2 fibres normally does it (if you were tying a single fibre, it is easier to do, and you could dispense with the hackle pliers as shown in the steps below. Hans Weilenmann does an excellent You Tube video on single fibre legs):
Now make a simple loop in the fibres. Just a loop. Don’t try to tie a knot yet:
Now use a small pair of hackle pliers. Insert them through the loop you have made, and once through, open the jaws to grab the thick ends of the fibres:
Now pull these gently back through. I usually twist/swivel the end of the pliers downwards and through the loop towards me:
Now, don’t pull the knot tight at all. Just pinch the whole loose knot and end of the hackle pliers between thumb and forefinger of one hand, to keep it all together. This frees the other hand to reach for a second pair of hackle pliers.
The second pair of pliers are fastened to the fine ends of fibre, just peeking out from your pinch.
The most important thing here is to position the second pliers (the left hand ones in the picture above), just below where you want the knot to be. So on a big fly, they will be positioned quite far up. On a small fly, they will be right down close to the tips.
(If you are tying a large daddy-long-legs, for example, and the position of the knee is less important, again you can do these by hand, and in fact there is an excellent you tube video by Erlends Stankelbein demonstrating these legs too. )
Now, being careful not to pull the two opposite ends apart (which would tighten the knot prematurely), take both pliers in one hand, with the fine ends (second pair of pliers) below the other end.
Using gravity, a little shaking or stroking, ease the loose knot down.
When the open knot arrives at the lower pliers:
you can pull tight.
(gently does it)
now make a few more
Then smear a little UV glue on your finger, and pull the fibres through it, to mop it all up
Then place is a clothes peg, taking care to ensure they are not touching one another, and expose them to the UV torch, to cure the glue:
Pheasant tail fibre is notoriously frail.
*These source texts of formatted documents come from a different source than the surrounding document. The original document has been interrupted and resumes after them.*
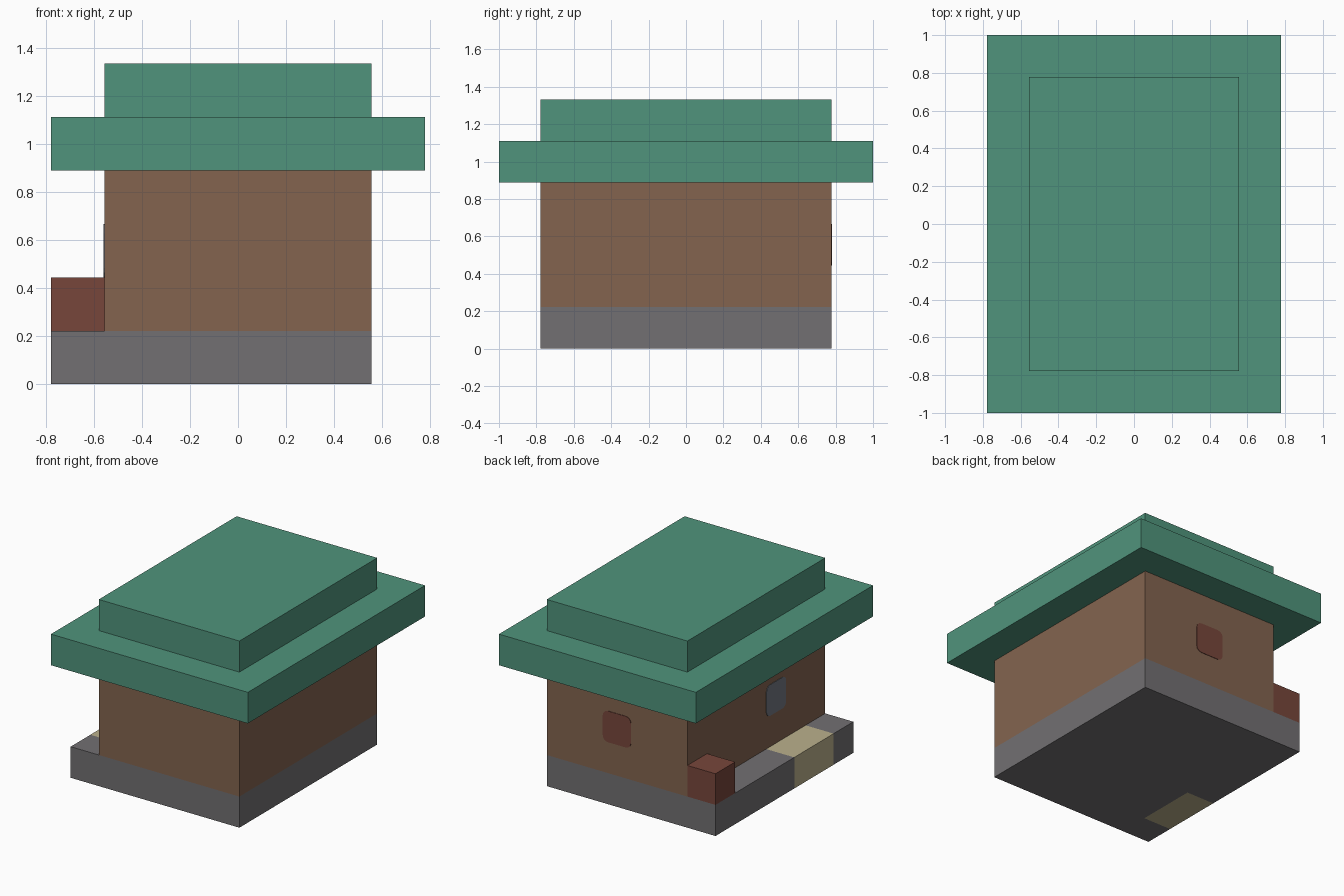
import bpy, bmesh
from mathutils import Vector

U = 2 / 9  # one building block

if "Cube" in bpy.data.objects:
    bpy.data.objects.remove(bpy.data.objects["Cube"], do_unlink=True)


def material(name, rgb):
    """Flat material from an 8-bit sRGB colour."""
    lin = [((c / 255 + 0.055) / 1.055) ** 2.4 for c in rgb]
    m = bpy.data.materials.new(name)
    m.use_nodes = True
    m.diffuse_color = (*lin, 1)
    m.node_tree.nodes["Principled BSDF"].inputs["Base Color"].default_value = (*lin, 1)
    return m


green = material("roof green", (80, 148, 124))
brown = material("wall brown", (131, 100, 79))
grey = material("stone grey", (114, 112, 114))
red = material("brick red", (119, 70, 59))
sand = material("path sand", (187, 177, 140))
slate = material("slate glass", (115, 119, 129))


def box_mesh(lo, hi):
    """Box between two corners given in blocks."""
    lo, hi = Vector(lo) * U, Vector(hi) * U
    bm = bmesh.new()
    bmesh.ops.create_cube(bm, size=1)
    for v in bm.verts:
        v.co = [(a + b) / 2 + c * (b - a) for a, b, c in zip(lo, hi, v.co)]
    return bm


def finish(name, bm, *mats):
    me = bpy.data.meshes.new(name)
    bm.to_mesh(me)
    bm.free()
    for m in mats:
        me.materials.append(m)
    ob = bpy.data.objects.new(name, me)
    bpy.context.collection.objects.link(ob)
    return ob


def box(name, lo, hi, mat):
    return finish(name, box_mesh(lo, hi), mat)


def window(name, lo, hi, axis, mat):
    """Thin plate with rounded corners, facing along the given axis."""
    bm = box_mesh(lo, hi)
    corners = [e for e in bm.edges
               if abs((e.verts[0].co - e.verts[1].co).normalized()[axis]) > 0.9]
    bmesh.ops.bevel(bm, geom=corners, offset=0.18 * U, segments=3,
                    profile=0.5, affect='EDGES')
    return finish(name, bm, mat)


# Foundation with a side ledge; the path is cut into the ledge
path_start, path_end, wall_x = -2.5, -0.5, -2.5
bm = box_mesh((-3.5, -3.5, 0), (2.5, 3.5, 1))
for co, no in (((0, path_start, 0), (0, 1, 0)), ((0, path_end, 0), (0, 1, 0)),
               ((wall_x, 0, 0), (1, 0, 0))):
    bmesh.ops.bisect_plane(bm, geom=bm.verts[:] + bm.edges[:] + bm.faces[:],
                           plane_co=Vector(co) * U, plane_no=no)
for f in bm.faces:
    c = f.calc_center_median() / U
    if c.x < wall_x and path_start < c.y < path_end:
        f.material_index = 1
finish("foundation", bm, grey, sand)

# House body and stepped roof
box("walls", (-2.5, -3.5, 1), (2.5, 3.5, 4), brown)
box("roof_eaves", (-3.5, -4.5, 4), (3.5, 4.5, 5), green)
box("roof_top", (-2.5, -3.5, 5), (2.5, 3.5, 6), green)

# Brick block on the ledge
box("ledge_block", (-3.5, 2.5, 1), (-2.5, 3.5, 2), red)

# Windows
T = 0.015
window("back_window", (-0.5, 3.5 - T, 2), (0.5, 3.5 + T, 3), 1, red)
window("side_window", (-2.5 - T, -1.5, 2), (-2.5 + T, -0.5, 3), 0, slate)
Have you ever noticed how the tails of your pheasant tail nymphs break off?
This is why I use UV glue. I use it a little reluctantly, because one sacrifices movement, and in fact sometimes I don’t use it at all for that reason.
Either way, I hope the knot tying tips help you make some legs for your flies.
Got it Andrew thanks, I’d given up fumbling with these!
thanks Andrew, I never managed to grasp this trick before but now you’ve made as clear as a gin clear stream. I do remember seeing a tool advertised in an UK catalogue for a pheasant tail knotting tool. Often wondered if it would be worth getting one.
That tool sounds interesting Roy…must have a look.
Horrors…not really. What I once couldn’t do you made easy enough. Thanks!
a pleasure: glad to be of help.
Using a crochet hook instead of the hackle pliers allows easier access and requires a smaller loop than the pliers, particularly useful if the feather fibres aren’t that long. I used to use the pliers, now I use the hook. That is when I am feeling pedantic enough to knot the legs in the first place.
Tim, I must try that. I was in a fishing shop last week and with time to spare wandered round. Spotted two interesting “tools” in the carp section. They are made by Loomis and Franklin and are labeled “Carp bollie stik needles”. They looked good for use in attaching strike indicatort as per the new NZ system so I picked up one of each to try. Reading your comment made me realise there may be more than one use for them. Another tool may be one I recall seeing in a UK mag as a leg knotting tool. I’ll see if I can find it.
Thanks Roy, there is as they say “more than one way to skin an cat”..
Good idea. Thanks Tim.
Excellent technique – thanks Andrew and also to Tim!